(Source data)
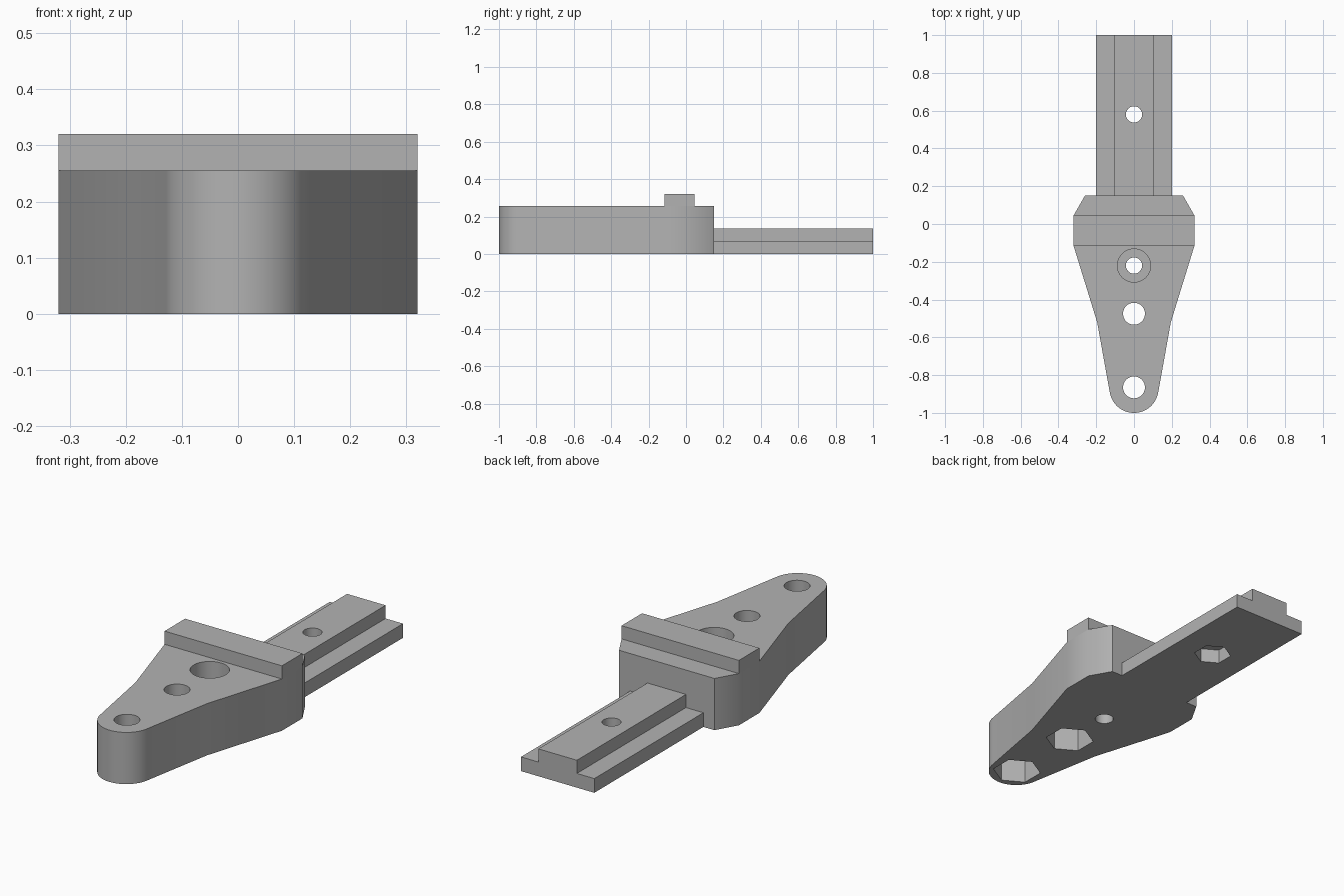
import bpy, bmesh, math

cube = bpy.data.objects.get("Cube")
if cube:
    bpy.data.objects.remove(cube, do_unlink=True)

grey = bpy.data.materials.new("plain grey")
grey.use_nodes = True
COLOUR = (0.45, 0.45, 0.45, 1)
grey.diffuse_color = COLOUR
grey.node_tree.nodes["Principled BSDF"].inputs["Base Color"].default_value = COLOUR


def prism(name, points, start, end, axis="Z"):
    """Extrude an outline along z, or an x-z outline along y."""
    def place(p, h):
        return (p[0], p[1], h) if axis == "Z" else (p[0], h, p[1])
    bm = bmesh.new()
    base = bm.faces.new([bm.verts.new(place(p, start)) for p in points])
    new = bmesh.ops.extrude_face_region(bm, geom=[base])["geom"]
    far = [v for v in new if isinstance(v, bmesh.types.BMVert)]
    for v in far:
        v.co[2 if axis == "Z" else 1] = end
    bmesh.ops.recalc_face_normals(bm, faces=bm.faces)
    mesh = bpy.data.meshes.new(name)
    bm.to_mesh(mesh)
    bm.free()
    mesh.materials.append(grey)
    obj = bpy.data.objects.new(name, mesh)
    bpy.context.collection.objects.link(obj)
    return obj


def mirrored(half):
    """Close a right-hand outline with its mirror image."""
    return half + [(-x, y) for x, y in reversed(half) if x > 1e-5]


def ring(y, radius, sides):
    """Regular polygon with a corner on the y axis."""
    turn = 2 * math.pi / sides
    return [(radius * math.sin(i * turn), y + radius * math.cos(i * turn))
            for i in range(sides)]


def drill(target, y, radius, sides, bottom, top):
    cutter = prism("hole_cutter", ring(y, radius, sides), bottom, top)
    cutter.hide_render = True
    mod = target.modifiers.new("hole", "BOOLEAN")
    mod.operation = "DIFFERENCE"
    mod.solver = "EXACT"
    mod.object = cutter
    bpy.context.view_layer.objects.active = target
    bpy.ops.object.modifier_apply(modifier=mod.name)
    bpy.data.objects.remove(cutter, do_unlink=True)


# Tapered body with a rounded nose
half = [(0.26, 0.15), (0.32, 0.045), (0.32, -0.115), (0.195, -0.52)]
NOSE, NOSE_Y, STEPS = 0.13, -0.87, 16
for i in range(STEPS + 1):
    a = math.radians(-10) - math.radians(80) * i / STEPS
    half.append((NOSE * math.cos(a), NOSE_Y + NOSE * math.sin(a)))
body = prism("tapered_body", mirrored(half), 0, 0.255)

# Raised bar across the widest part
bar = [(-0.32, -0.115), (0.32, -0.115), (0.32, 0.045), (-0.32, 0.045)]
ridge = prism("cross_ridge", bar, 0.255, 0.32)

# Stepped rail at the back
step = [(0.2, 0), (0.2, 0.07), (0.105, 0.07), (0.105, 0.135)]
rail = prism("stepped_rail", mirrored(step), 0.15, 1.0, axis="Y")

# Bolt holes with hexagonal nut pockets underneath
for part, y, hole, nut, depth in ((body, -0.865, 0.058, 0.113, 0.12),
                                  (body, -0.475, 0.058, 0.113, 0.12),
                                  (rail, 0.58, 0.043, 0.087, 0.07)):
    drill(part, y, hole, 40, -0.1, 0.5)
    drill(part, y, nut, 6, -0.1, depth)

# Counterbored screw hole behind the ridge
drill(body, -0.22, 0.043, 40, -0.1, 0.5)
drill(body, -0.22, 0.088, 48, 0.135, 0.5)

for obj in (body, ridge, rail):
    bpy.ops.object.select_all(action="DESELECT")
    obj.select_set(True)
    bpy.context.view_layer.objects.active = obj
    bpy.ops.object.shade_smooth_by_angle(angle=math.radians(30))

WHAT TO PRODUCE: Set down every entry above exactly as written, but skip the pictures.

RESPONSE BELOW:
import bpy, bmesh, math

cube = bpy.data.objects.get("Cube")
if cube:
    bpy.data.objects.remove(cube, do_unlink=True)

grey = bpy.data.materials.new("plain grey")
grey.use_nodes = True
COLOUR = (0.45, 0.45, 0.45, 1)
grey.diffuse_color = COLOUR
grey.node_tree.nodes["Principled BSDF"].inputs["Base Color"].default_value = COLOUR


def prism(name, points, start, end, axis="Z"):
    """Extrude an outline along z, or an x-z outline along y."""
    def place(p, h):
        return (p[0], p[1], h) if axis == "Z" else (p[0], h, p[1])
    bm = bmesh.new()
    base = bm.faces.new([bm.verts.new(place(p, start)) for p in points])
    new = bmesh.ops.extrude_face_region(bm, geom=[base])["geom"]
    far = [v for v in new if isinstance(v, bmesh.types.BMVert)]
    for v in far:
        v.co[2 if axis == "Z" else 1] = end
    bmesh.ops.recalc_face_normals(bm, faces=bm.faces)
    mesh = bpy.data.meshes.new(name)
    bm.to_mesh(mesh)
    bm.free()
    mesh.materials.append(grey)
    obj = bpy.data.objects.new(name, mesh)
    bpy.context.collection.objects.link(obj)
    return obj


def mirrored(half):
    """Close a right-hand outline with its mirror image."""
    return half + [(-x, y) for x, y in reversed(half) if x > 1e-5]


def ring(y, radius, sides):
    """Regular polygon with a corner on the y axis."""
    turn = 2 * math.pi / sides
    return [(radius * math.sin(i * turn), y + radius * math.cos(i * turn))
            for i in range(sides)]


def drill(target, y, radius, sides, bottom, top):
    cutter = prism("hole_cutter", ring(y, radius, sides), bottom, top)
    cutter.hide_render = True
    mod = target.modifiers.new("hole", "BOOLEAN")
    mod.operation = "DIFFERENCE"
    mod.solver = "EXACT"
    mod.object = cutter
    bpy.context.view_layer.objects.active = target
    bpy.ops.object.modifier_apply(modifier=mod.name)
    bpy.data.objects.remove(cutter, do_unlink=True)


# Tapered body with a rounded nose
half = [(0.26, 0.15), (0.32, 0.045), (0.32, -0.115), (0.195, -0.52)]
NOSE, NOSE_Y, STEPS = 0.13, -0.87, 16
for i in range(STEPS + 1):
    a = math.radians(-10) - math.radians(80) * i / STEPS
    half.append((NOSE * math.cos(a), NOSE_Y + NOSE * math.sin(a)))
body = prism("tapered_body", mirrored(half), 0, 0.255)

# Raised bar across the widest part
bar = [(-0.32, -0.115), (0.32, -0.115), (0.32, 0.045), (-0.32, 0.045)]
ridge = prism("cross_ridge", bar, 0.255, 0.32)

# Stepped rail at the back
step = [(0.2, 0), (0.2, 0.07), (0.105, 0.07), (0.105, 0.135)]
rail = prism("stepped_rail", mirrored(step), 0.15, 1.0, axis="Y")

# Bolt holes with hexagonal nut pockets underneath
for part, y, hole, nut, depth in ((body, -0.865, 0.058, 0.113, 0.12),
                                  (body, -0.475, 0.058, 0.113, 0.12),
                                  (rail, 0.58, 0.043, 0.087, 0.07)):
    drill(part, y, hole, 40, -0.1, 0.5)
    drill(part, y, nut, 6, -0.1, depth)

# Counterbored screw hole behind the ridge
drill(body, -0.22, 0.043, 40, -0.1, 0.5)
drill(body, -0.22, 0.088, 48, 0.135, 0.5)

for obj in (body, ridge, rail):
    bpy.ops.object.select_all(action="DESELECT")
    obj.select_set(True)
    bpy.context.view_layer.objects.active = obj
    bpy.ops.object.shade_smooth_by_angle(angle=math.radians(30))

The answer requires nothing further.